Based on data from the Bank for International Settlements (BIS) on overseas deposits by CEMAC’s non-banking sector.


The projections are based on an average oil price of US$44 per barrel in 2016, recovering to an average of US$55 per barrel by 2021.


The five-month import cover corresponds to an intermediate benchmark among three considered by the working group. This benchmark takes account of the strong volatility in foreign currency assets in CEMAC. (Comité Mixte sur le Rapatriement des Avoirs en Devises des États Membres de la CEMAC, August 2012).


It continued to be met until end-2015.

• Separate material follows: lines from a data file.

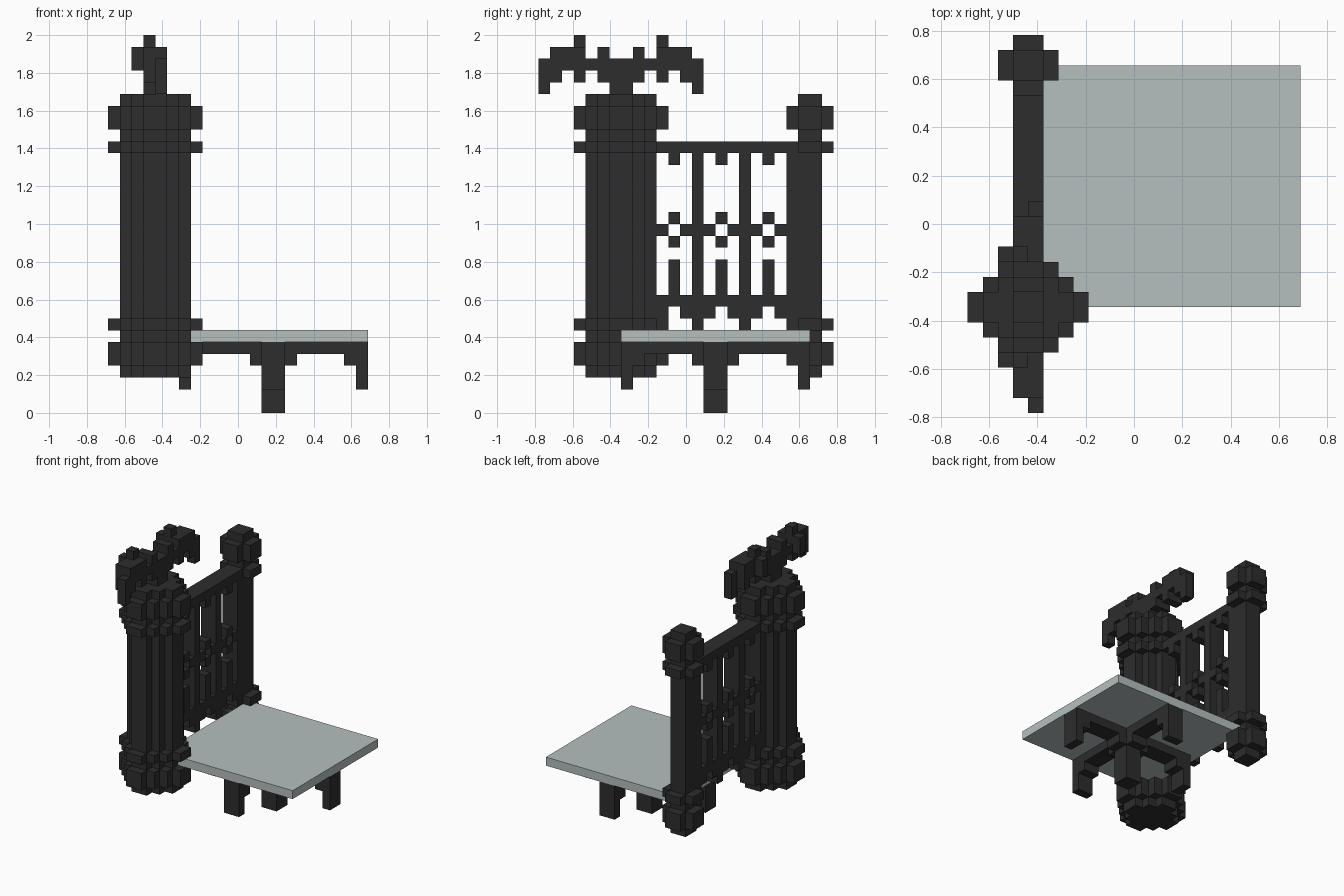
import bpy, bmesh

if "Cube" in bpy.data.objects:
    bpy.data.objects.remove(bpy.data.objects["Cube"])

U = 0.0625                      # one block
OX, OY = -0.6875, -0.78125      # grid corner


def material(name, rgb):
    m = bpy.data.materials.new(name)
    m.diffuse_color = (*rgb, 1)
    m.use_nodes = True
    m.node_tree.nodes["Principled BSDF"].inputs["Base Color"].default_value = m.diffuse_color
    return m


IRON = material("dark iron", (0.026, 0.026, 0.026))
GLASS = material("pale grey green", (0.46, 0.52, 0.52))


def build(name, boxes, mat=IRON):
    """One object from boxes (x0, x1, y0, y1, z0, z1) in block units."""
    bm = bmesh.new()
    for x0, x1, y0, y1, z0, z1 in boxes:
        verts = bmesh.ops.create_cube(bm, size=1)["verts"]
        for v in verts:
            v.co.x = OX + U * (x1 if v.co.x > 0 else x0)
            v.co.y = OY + U * (y1 if v.co.y > 0 else y0)
            v.co.z = U * (z1 if v.co.z > 0 else z0)
    me = bpy.data.meshes.new(name)
    bm.to_mesh(me)
    bm.free()
    me.materials.append(mat)
    ob = bpy.data.objects.new(name, me)
    bpy.context.collection.objects.link(ob)


def round_section(cx, cy, r, z0, z1):
    """Stepped round column: crossed boxes from wide and thin to narrow and deep."""
    return [(cx - r + s, cx + r - s, cy - 1 - s, cy + 1 + s, z0, z1) for s in range(r)]


COLLARS = [(4, 6), (7, 8), (22, 23), (24, 26)]

# Large clustered pillar and small post, each with four collars
for label, cy, r in (("large_pillar", 7, 3), ("small_post", 23, 1)):
    build(label, round_section(4, cy, r, 3, 27))
    for n, (z0, z1) in enumerate(COLLARS):
        build(f"{label}_collar_{n + 1}", round_section(4, cy, r + 1, z0, z1))

# Fence rails, bars and small block ornaments
build("fence_top_rail", [(3, 5, 9, 22, 22, 23)])
build("fence_bottom_rail", [(3, 5, 9, 22, 9, 10)])
build("fence_bars", [(3, 5, y, y + 1, 7, 22) for y in (13, 17, 21)])
build("fence_middle_rail", [(3, 5, y, y + 3, 15, 16) for y in (12, 16)]
      + [(3, 5, 9, 11, 15, 16), (3, 5, 20, 22, 15, 16)])
build("fence_lower_brackets", [(3, 5, y, y + 3, 8, 9) for y in (12, 16)]
      + [(3, 5, 9, 11, 8, 9), (3, 5, 20, 22, 8, 9)])
ornaments = []
for y in (11, 15, 19):
    for z0, z1 in ((10, 13), (14, 15), (16, 17), (21, 22)):
        ornaments.append((3, 5, y, y + 1, z0, z1))
build("fence_ornaments", ornaments)

# Scrolled crest on the large pillar, mirrored about y = 7
half = [
    (4, 5, 0, 1, 27, 30),       # drooping tip
    (3, 5, 1, 2, 28, 31),
    (3, 5, 2, 3, 29, 31),
    (3, 5, 3, 4, 28, 31),       # leaf
    (3, 4, 3, 4, 31, 32),
    (2, 3, 3, 4, 29, 31),
    (3, 5, 4, 6, 29, 30),       # arm
    (3, 5, 5, 6, 28, 29),
    (3, 5, 5, 6, 30, 31),
]
mirrored = [(a, b, 14 - d, 14 - c, e, f) for a, b, c, d, e, f in half]
build("crest", half + mirrored + [(3, 5, 6, 8, 27, 30)])

# Table top
build("table_top", [(5, 22, 7, 23, 6, 7)], GLASS)

# Table base: centre leg and four bracketed arms with drop feet
build("table_centre_leg", [(13, 15, 14, 16, 0, 6)])
arm = [(1, 8, 5, 6), (1, 2, 4, 5), (6, 8, 4, 5), (7, 8, 2, 5)]  # radius, height
for label, sx, sy in (("right", 1, 0), ("left", -1, 0), ("back", 0, 1), ("front", 0, -1)):
    boxes = []
    for r0, r1, z0, z1 in arm:
        if sx:
            a, b = sorted((14 + sx * r0, 14 + sx * r1))
            boxes.append((a, b, 14, 16, z0, z1))
        else:
            a, b = sorted((15 + sy * r0, 15 + sy * r1))
            boxes.append((13, 15, a, b, z0, z1))
    build(f"table_arm_{label}", boxes)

The Convention for the Operations Account of October 3, 2014 provides that the BEAC must deposit on average over ten days 50 percent of its international reserves to that account, with a minimum of 40 percent. The 50 percent are calculated on the total of international reserves excluding SDRs, and long-term investment resources constituted by the Fonds de Réserve pour les Générations Futures.


When the BEAC injects liquidity into CEMAC economies (directly to governments or via banks), beneficiaries may use these liquidities to buy foreign exchange from the BEAC, thereby putting downward pressure on reserves. At end–March 2016, member states had CFAF 1.6 billion in their accounts at the BEAC that could be used to buy foreign exchange. Therefore, an appropriate liquidity management is critical to avoid unnecessary pressure on international reserves.

Central African Economic and Monetary Community: Selected Issues
Author: International Monetary Fund. African Dept.
  • View in gallery

    CEMAC: Oil Production, 1980–2030

  • View in gallery

    BEAC: Gross International Reserves, 2000–151/

  • View in gallery

    CEMAC: Member States’ Reserves at the BEAC, 2007–15

    (Billions of US dollars)

  • View in gallery

    CEMAC: International Reserves Assets Import Cover, 2000–21

    (Months of prospective imports of goods and services)